@iniewski, yes but they take the long term view for narrow national interest, and not necessarily for the globe's interest. What I want is a truly international long term view, void of commercial interest. It's the only true solution in my opinion - we share this planet and our faith is common, whether we like it or not.
I do not object to working together with India and China on the LTFR projects - having us not end up in war-like competition over energy would significantly help long term prospects for peace.
I just would like to move toward geting it going here ASAP. Google "liquid fluoride thorium reactor china" and liquid fluoride thorium reactor India" to see what efforts they are pushing. There is significant activity going on. It would just be a shame to be left behind when we were so far ahead on this technology.
CANDU nuclear reactors, based on a heavy water moderation of unenriched uranium cycle can run thorium cycle with very little modification.
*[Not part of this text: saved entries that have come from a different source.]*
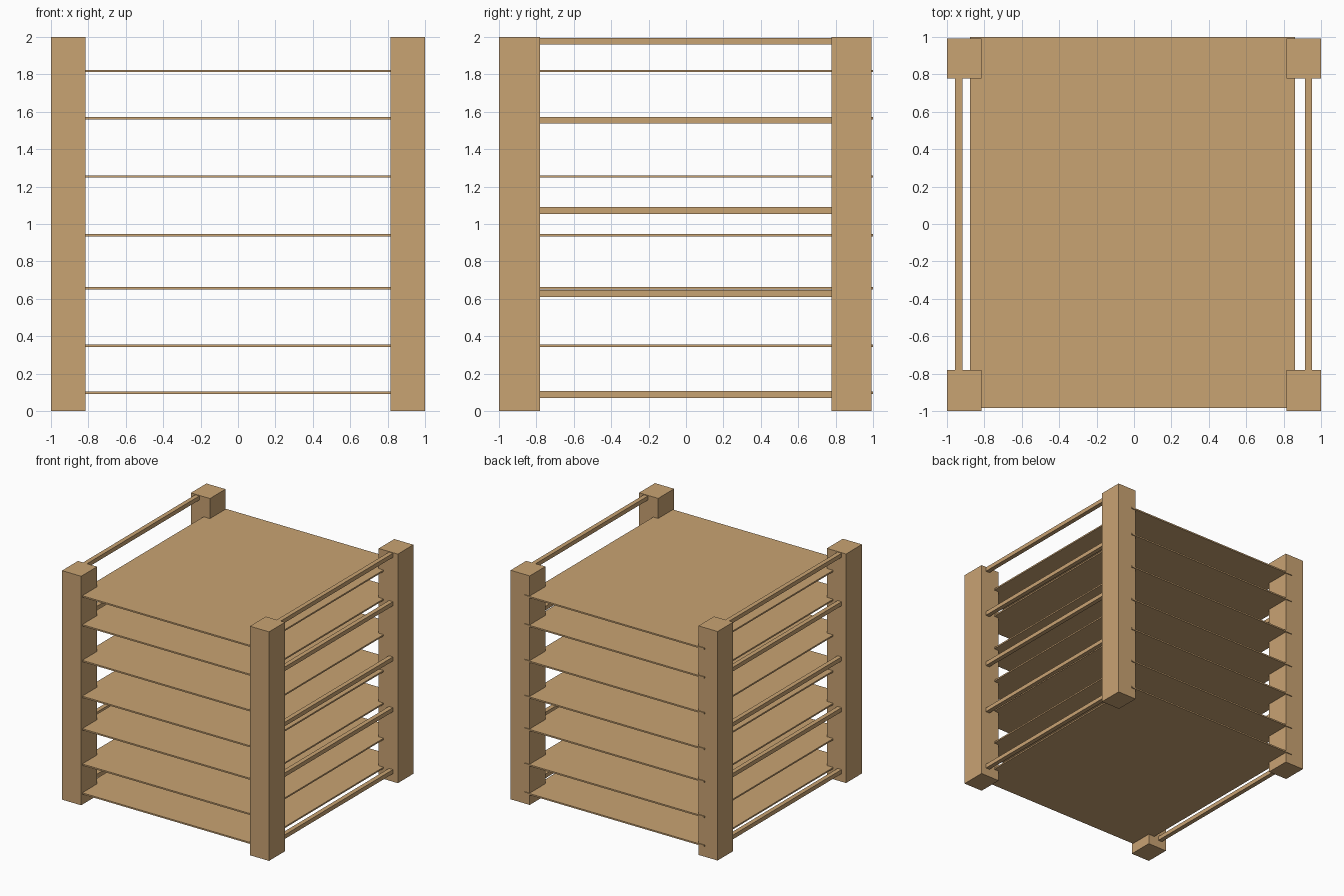
import bpy

if "Cube" in bpy.data.objects:
    bpy.data.objects.remove(bpy.data.objects["Cube"])

wood = bpy.data.materials.new("light_wood")
wood.diffuse_color = (0.584, 0.366, 0.171, 1)
wood.use_nodes = True
wood.node_tree.nodes["Principled BSDF"].inputs["Base Color"].default_value = wood.diffuse_color


def box(name, x, y, z):
    """Box from (min, max) ranges on each axis."""
    bpy.ops.mesh.primitive_cube_add(size=1, location=[(a + b) / 2 for a, b in (x, y, z)])
    ob = bpy.context.object
    ob.name = name
    ob.scale = [b - a for a, b in (x, y, z)]
    bpy.ops.object.transform_apply(location=False, rotation=False, scale=True)
    ob.data.materials.append(wood)
    return ob


# Corner posts
for side, x in (("left", (-1, -0.815)), ("right", (0.815, 1))):
    for end, y in (("front", (-1, -0.78)), ("back", (0.777, 0.992))):
        box(f"{end}_{side}_post", x, y, (0, 2))

# Thin shelves, running just through the back posts
for i, z in enumerate((0.097, 0.349, 0.657, 0.941, 1.254, 1.566, 1.818)):
    box(f"shelf_{i + 1}", (-0.876, 0.862), (-0.985, 1.0), (z - 0.0065, z + 0.0065))

# Side rails between front and back posts
for side, x in (("left", (-0.957, -0.918)), ("right", (0.914, 0.953))):
    for i, z in enumerate((0.088, 0.629, 1.072, 1.554, 1.977)):
        box(f"{side}_rail_{i + 1}", x, (-0.79, 0.787), (z - 0.018, z + 0.018))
Unfortunately, the CANDU technology has always been though reliable and inherently safe, expensive. The production side of the business has been sold from the Canadian government to a commercial company. That could drive down the price.
On the wind side, the economics of the actual generation of electricity is very good when all the actual costs of other fuel sources is considered. Sure dirty coal is cheaper, but when you look at clean coal solutions, then they are close to parity.
The issue with wind and all renewable is storage or the lack thereof. Cheap storage would be the game changer.
That said, thorium cycle nuclear is definitely something that needs a lot more interest.
David Patterson, known for his pioneering research that led to RAID, clusters and more, is part of a team at UC Berkeley that recently made its RISC-V processor architecture an open source hardware offering. We talk with Patterson and one of his colleagues behind the effort about the opportunities they see, what new kinds of designs they hope to enable and what it means for today’s commercial processor giants such as Intel, ARM and Imagination Technologies.